The Tax Policy Center took a close look at Republican nominee Mitt Romney's proposed tax and economic plan and concluded that it would cut taxes for the richest Americans and actually raise them on the poor.
Romney has proposed cutting all tax rates by 20% and eliminating tax deductions, while also capping federal government spending at 20% of GDP.
After doing the math, the Tax Policy Center concluded that this would help the country's highest-earners and hurt the lowest-earners.
This conclusion allowed President Obama to immediately attack Romney as just being out to help "people like him" at the expense of everyone else. And it prompted the Romney campaign to blast the tax analysis as biased and issue implausible claims that Romney's economic plan would create 12 million jobs in his first term.
Regardless of what you think about Romney's tax priorities, it seems unlikely that his plan will help the struggling U.S. economy.
The problem in our economy right now is not that America's highest wage-earners, "the 1%," don't have enough spending or investment money.
The problem is that the vast middle class, which provides most of the spending in the U.S. economy, is strapped.
Romney's plan is designed around the premise that, if only rich investors and corporations had more cash available, they would make investments that would soon produce jobs for the rest of the country.
The flaw in this theory is the belief that the country is suffering from a lack of investment capital. It isn't.
The country's richest investors and companies are awash in capital.
The reason they're not spending and investing more of it, meanwhile, is that they don't think they can invest it productively--because their end customers, average US consumers, are hurting.
Romney's plan seems designed to address one key problem in the U.S. economy--the long-term structural budget deficit--and this certainly does need to be addressed. But the more pressing concern for most Americans is fixing the unemployment problem.

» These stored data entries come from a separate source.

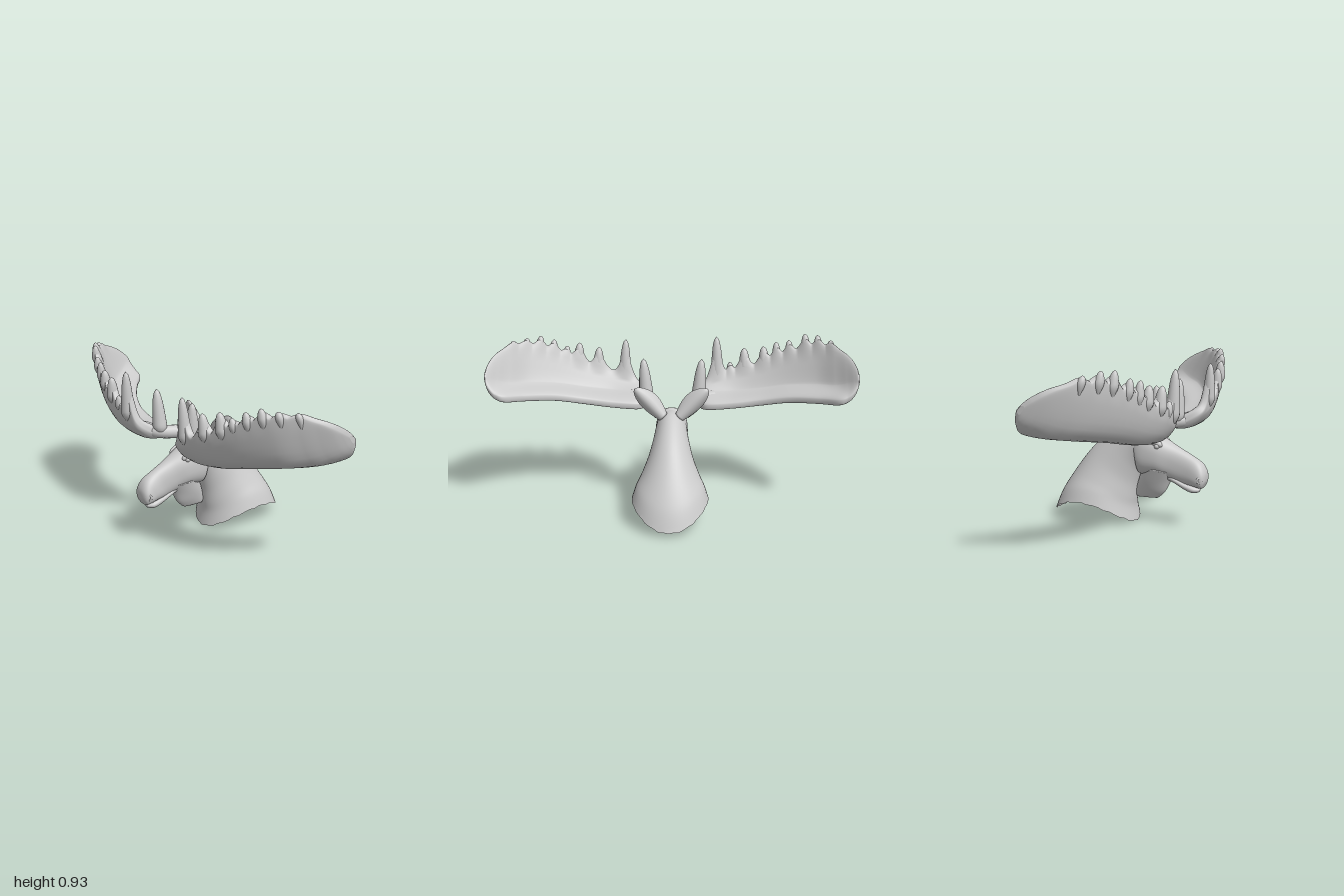
import * as THREE from 'three';

const V = (x, y, z) => new THREE.Vector3(x, y, z);
const { smoothstep, clamp } = THREE.MathUtils;
const material = new THREE.MeshStandardMaterial({ color: 0xcccccc });
const openMaterial = new THREE.MeshStandardMaterial({ color: 0xcccccc, side: THREE.DoubleSide });
const signedPow = (v, e) => Math.sign(v) * Math.abs(v) ** e;

// Smoothly interpolate a table of rows (Catmull-Rom on every column)
function rowAt(rows, t) {
  const f = t * (rows.length - 1);
  const i = Math.min(Math.floor(f), rows.length - 2);
  const u = f - i;
  const pick = k => rows[clamp(k, 0, rows.length - 1)];
  const [a, b, c, d] = [pick(i - 1), pick(i), pick(i + 1), pick(i + 2)];
  return b.map((_, k) => 0.5 * (2 * b[k] + (c[k] - a[k]) * u
    + (2 * a[k] - 5 * b[k] + 4 * c[k] - d[k]) * u * u
    + (3 * b[k] - a[k] - 3 * c[k] + d[k]) * u * u * u));
}

// Skin a list of closed rings, optionally leaving the start open
function skin(rings, capStart = true) {
  const n = rings[0].length;
  const points = rings.flat();
  const index = [];
  for (let j = 0; j < rings.length - 1; j++) {
    for (let i = 0; i < n; i++) {
      const a = j * n + i, b = j * n + (i + 1) % n;
      index.push(a, b, a + n, b, b + n, a + n);
    }
  }
  const cap = (j, flip) => {
    const centre = rings[j].reduce((s, p) => s.add(p), V(0, 0, 0)).divideScalar(n);
    const c = points.push(centre) - 1;
    for (let i = 0; i < n; i++) {
      const a = j * n + i, b = j * n + (i + 1) % n;
      index.push(c, flip ? b : a, flip ? a : b);
    }
  };
  if (capStart) cap(0, true);
  cap(rings.length - 1, false);
  // Turn the faces outwards when the enclosed volume comes out negative
  let volume = 0;
  for (let i = 0; i < index.length; i += 3) {
    volume += points[index[i]].dot(points[index[i + 1]].clone().cross(points[index[i + 2]]));
  }
  if (volume < 0) index.reverse();
  const g = new THREE.BufferGeometry().setFromPoints(points);
  g.setIndex(index);
  g.computeVertexNormals();
  return g;
}

function add(parent, name, geometry, mat = material) {
  const mesh = new THREE.Mesh(geometry, mat);
  mesh.name = name;
  parent.add(mesh);
  return mesh;
}

// Symmetric body; rows: zA, yA, zB, yB (two midline points), half width, side lift
function body(rows, steps, power, capStart = true, ragged = 0) {
  const rings = [];
  for (let j = 0; j <= steps; j++) {
    const [zA, yA, zB, yB, w, lift] = rowAt(rows, j / steps);
    const ring = [];
    for (let i = 0; i < 48; i++) {
      const a = i / 48 * Math.PI * 2;
      const c = signedPow(Math.cos(a), power), s = signedPow(Math.sin(a), power);
      const jag = j === 0 ? ragged * Math.sin(i * 2.3) : 0;
      ring.push(V(w * s, (yA + yB) / 2 + (yA - yB) / 2 * c + lift * s * s + jag,
        (zA + zB) / 2 + (zA - zB) / 2 * c));
    }
    rings.push(ring);
  }
  return skin(rings, capStart);
}

// Blunt prong that swells out of its base
function prong(base, tip, r) {
  const rings = [], length = base.distanceTo(tip);
  for (let j = 0; j <= 20; j++) {
    const t = j / 20;
    const p = base.clone().lerp(tip, t);
    const swell = smoothstep(t * length, -0.02, 0.07);
    const q = Math.max(r * swell * (1 - 0.45 * t) * Math.sqrt(1 - t ** 6), 0.001);
    rings.push(Array.from({ length: 16 }, (_, i) => {
      const a = i / 16 * Math.PI * 2;
      return V(p.x + q * Math.cos(a), p.y, p.z + q * Math.sin(a));
    }));
  }
  return skin(rings);
}

// Antler blade; rows: x, back edge y z, middle y z, top edge y z, half thickness
const bladeRows = [
  [0.15, 0.53, 0.19, 0.535, 0.22, 0.56, 0.26, 0.018],
  [0.20, 0.53, 0.145, 0.54, 0.27, 0.62, 0.345, 0.027],
  [0.35, 0.545, 0.13, 0.552, 0.29, 0.685, 0.358, 0.027],
  [0.50, 0.57, 0.11, 0.577, 0.27, 0.735, 0.337, 0.027],
  [0.65, 0.605, 0.05, 0.615, 0.225, 0.81, 0.30, 0.027],
  [0.80, 0.63, -0.05, 0.645, 0.14, 0.865, 0.23, 0.027],
  [0.89, 0.645, -0.125, 0.667, 0.05, 0.878, 0.15, 0.027],
  [0.94, 0.662, -0.13, 0.695, -0.005, 0.865, 0.085, 0.026],
  [0.972, 0.69, -0.12, 0.72, -0.045, 0.84, 0.03, 0.024],
  [0.99, 0.718, -0.105, 0.74, -0.07, 0.81, -0.02, 0.018],
  [0.999, 0.745, -0.09, 0.755, -0.08, 0.78, -0.06, 0.008],
];

// Height and depth of the blade's top edge at a given x
function edgeAt(x) {
  let best = bladeRows[0];
  for (let i = 0; i <= 200; i++) {
    const r = rowAt(bladeRows, i / 200);
    if (Math.abs(r[0] - x) < Math.abs(best[0] - x)) best = r;
  }
  return V(x, best[5], best[6]);
}

function blade(side, tines) {
  const rings = [], m = 20;
  const bumps = tines.map(([x, y, r]) => [x, 0.65 * (y - edgeAt(x).y), r]);
  for (let j = 0; j <= 240; j++) {
    const [x, by, bz, my, mz, ty, tz, h] = rowAt(bladeRows, j / 240);
    const curve = new THREE.SplineCurve([[bz, by], [mz, my], [tz, ty]].map(p => new THREE.Vector2(...p)));
    // The top edge rises into scallops under the tines
    const rise = Math.max(...bumps.map(([bx, height, w]) => height * Math.exp(-(((x - bx) / w) ** 2))));
    const ring = [];
    for (let i = 0; i < 2 * m; i++) {
      const a = i / m * Math.PI, sin = Math.sin(a);
      const s = (1 - Math.cos(a)) / 2;
      const p = curve.getPoint(s), d = curve.getTangent(s);
      // The inner face is filled out so that the hollow stays shallow
      const k = h * (signedPow(sin, 0.5) + Math.max(sin, 0) ** 2);
      ring.push(V(side * x, p.y + d.x * k + rise * smoothstep(s, 0.84, 1), p.x - d.y * k));
    }
    rings.push(ring);
  }
  return skin(rings);
}

function antler(side, tines) {
  const g = new THREE.Group();
  g.name = side > 0 ? 'leftAntler' : 'rightAntler';
  add(g, 'blade', blade(side, tines));
  // Stem from the skull to the blade
  const stem = new THREE.CatmullRomCurve3([V(0.065, 0.52, 0.06), V(0.11, 0.54, 0.11),
    V(0.14, 0.548, 0.19), V(0.175, 0.555, 0.24), V(0.24, 0.56, 0.26)].map(p => p.setX(p.x * side)));
  add(g, 'stem', new THREE.TubeGeometry(stem, 24, 0.037, 16));
  add(g, 'browTine', prong(V(side * 0.145, 0.52, 0.215), V(side * 0.165, 0.79, 0.225), 0.046));
  for (const [x, y, r] of tines) {
    const e = edgeAt(x);
    add(g, 'tine', prong(V(side * (x + 0.01), e.y - 0.05, e.z - 0.008), V(side * x, y, e.z + 0.006), r));
  }
  return g;
}

// Cupped, blunt leaf-shaped ear
function ear(side) {
  const rings = [];
  for (let j = 0; j <= 24; j++) {
    const t = j / 24;
    const round = Math.sqrt(1 - t ** 7);
    const w = (0.028 + 0.024 * Math.sin(Math.PI * t)) * round + 0.001;
    const c = V(0.045 + 0.155 * t, 0.52 + 0.16 * t, -0.003);
    rings.push(Array.from({ length: 24 }, (_, i) => {
      const a = i / 24 * Math.PI * 2, u = Math.cos(a), s = Math.sin(a);
      const cup = 0.03 * u * u * Math.sin(Math.PI * t);
      return V(side * (c.x - 0.74 * w * u), c.y + 0.67 * w * u,
        c.z + cup + s * (0.03 - 0.012 * t) * round);
    }));
  }
  return skin(rings);
}

export function createModel() {
  const model = new THREE.Group();
  model.name = 'mountedDeerHead';

  // Hollow neck with a ragged, arched lower rim
  add(model, 'neck', body([
    [-0.45, 0.025, 0.045, 0.003, 0.208, 0.108],
    [-0.405, 0.14, 0.033, 0.08, 0.185, 0.08],
    [-0.325, 0.27, 0.037, 0.14, 0.155, 0.04],
    [-0.225, 0.40, 0.045, 0.21, 0.122, 0.01],
    [-0.12, 0.49, 0.06, 0.27, 0.1, 0],
    [-0.03, 0.54, 0.075, 0.31, 0.088, 0],
    [0.05, 0.545, 0.1, 0.36, 0.082, 0],
  ], 36, 1, false, 0.004), openMaterial);

  const head = new THREE.Group();
  head.name = 'head';
  model.add(head);
  // Skull and muzzle
  add(head, 'skull', body([
    [0.03, 0.54, 0.07, 0.33, 0.074, 0],
    [0.065, 0.55, 0.065, 0.285, 0.086, 0],
    [0.13, 0.53, 0.09, 0.275, 0.09, 0],
    [0.20, 0.487, 0.17, 0.28, 0.08, 0],
    [0.28, 0.443, 0.23, 0.262, 0.058, 0],
    [0.36, 0.402, 0.29, 0.245, 0.048, 0],
    [0.42, 0.365, 0.35, 0.237, 0.055, 0],
    [0.447, 0.32, 0.395, 0.23, 0.058, 0],
    [0.450, 0.275, 0.425, 0.225, 0.043, 0],
    [0.442, 0.25, 0.435, 0.235, 0.012, 0],
  ], 54, 0.85));
  // Lower jaw
  add(head, 'lowerJaw', body([
    [0.22, 0.30, 0.22, 0.255, 0.03, 0],
    [0.28, 0.28, 0.27, 0.24, 0.042, 0],
    [0.345, 0.25, 0.33, 0.208, 0.038, 0],
    [0.39, 0.232, 0.375, 0.194, 0.033, 0],
    [0.412, 0.22, 0.408, 0.202, 0.014, 0],
  ], 24, 1));
  // Hanging throat flap
  add(head, 'throat', body([
    [0.085, 0.33, 0.27, 0.30, 0.07, 0],
    [0.058, 0.25, 0.245, 0.25, 0.052, 0],
    [0.043, 0.20, 0.215, 0.19, 0.034, 0],
    [0.038, 0.155, 0.185, 0.157, 0.017, 0],
    [0.045, 0.14, 0.165, 0.143, 0.007, 0],
  ], 24, 1));

  for (const side of [1, -1]) {
    // Eye under a low brow, and the nostril rim
    add(head, 'eye', new THREE.SphereGeometry(0.015, 16, 12)).position.set(side * 0.068, 0.447, 0.187);
    const brow = add(head, 'brow', new THREE.SphereGeometry(1, 20, 14));
    brow.scale.set(0.02, 0.022, 0.055);
    brow.position.set(side * 0.06, 0.47, 0.165);
    brow.rotation.x = 0.4;
    const nostril = add(head, 'nostril', new THREE.TorusGeometry(0.014, 0.006, 10, 20));
    nostril.position.set(side * 0.05, 0.278, 0.427);
    nostril.rotation.y = side * 0.95;
    add(head, 'ear', ear(side));
  }

  // Antlers: tine x, tip height, base radius
  model.add(antler(1, [[0.275, 0.87, 0.04], [0.43, 0.825, 0.04], [0.54, 0.855, 0.04],
    [0.61, 0.84, 0.032], [0.68, 0.882, 0.033], [0.75, 0.91, 0.033], [0.82, 0.905, 0.032],
    [0.885, 0.903, 0.03]]));
  model.add(antler(-1, [[0.25, 0.89, 0.042], [0.33, 0.74, 0.032], [0.41, 0.825, 0.042],
    [0.52, 0.84, 0.04], [0.59, 0.87, 0.034], [0.66, 0.885, 0.033], [0.745, 0.93, 0.034],
    [0.81, 0.932, 0.032], [0.875, 0.915, 0.03]]));
  return model;
}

And giving the richest Americans more money to spend and invest isn't going to do that. These Americans already have plenty to spend and invest.
- Politics & Government
- Budget, Tax & Economy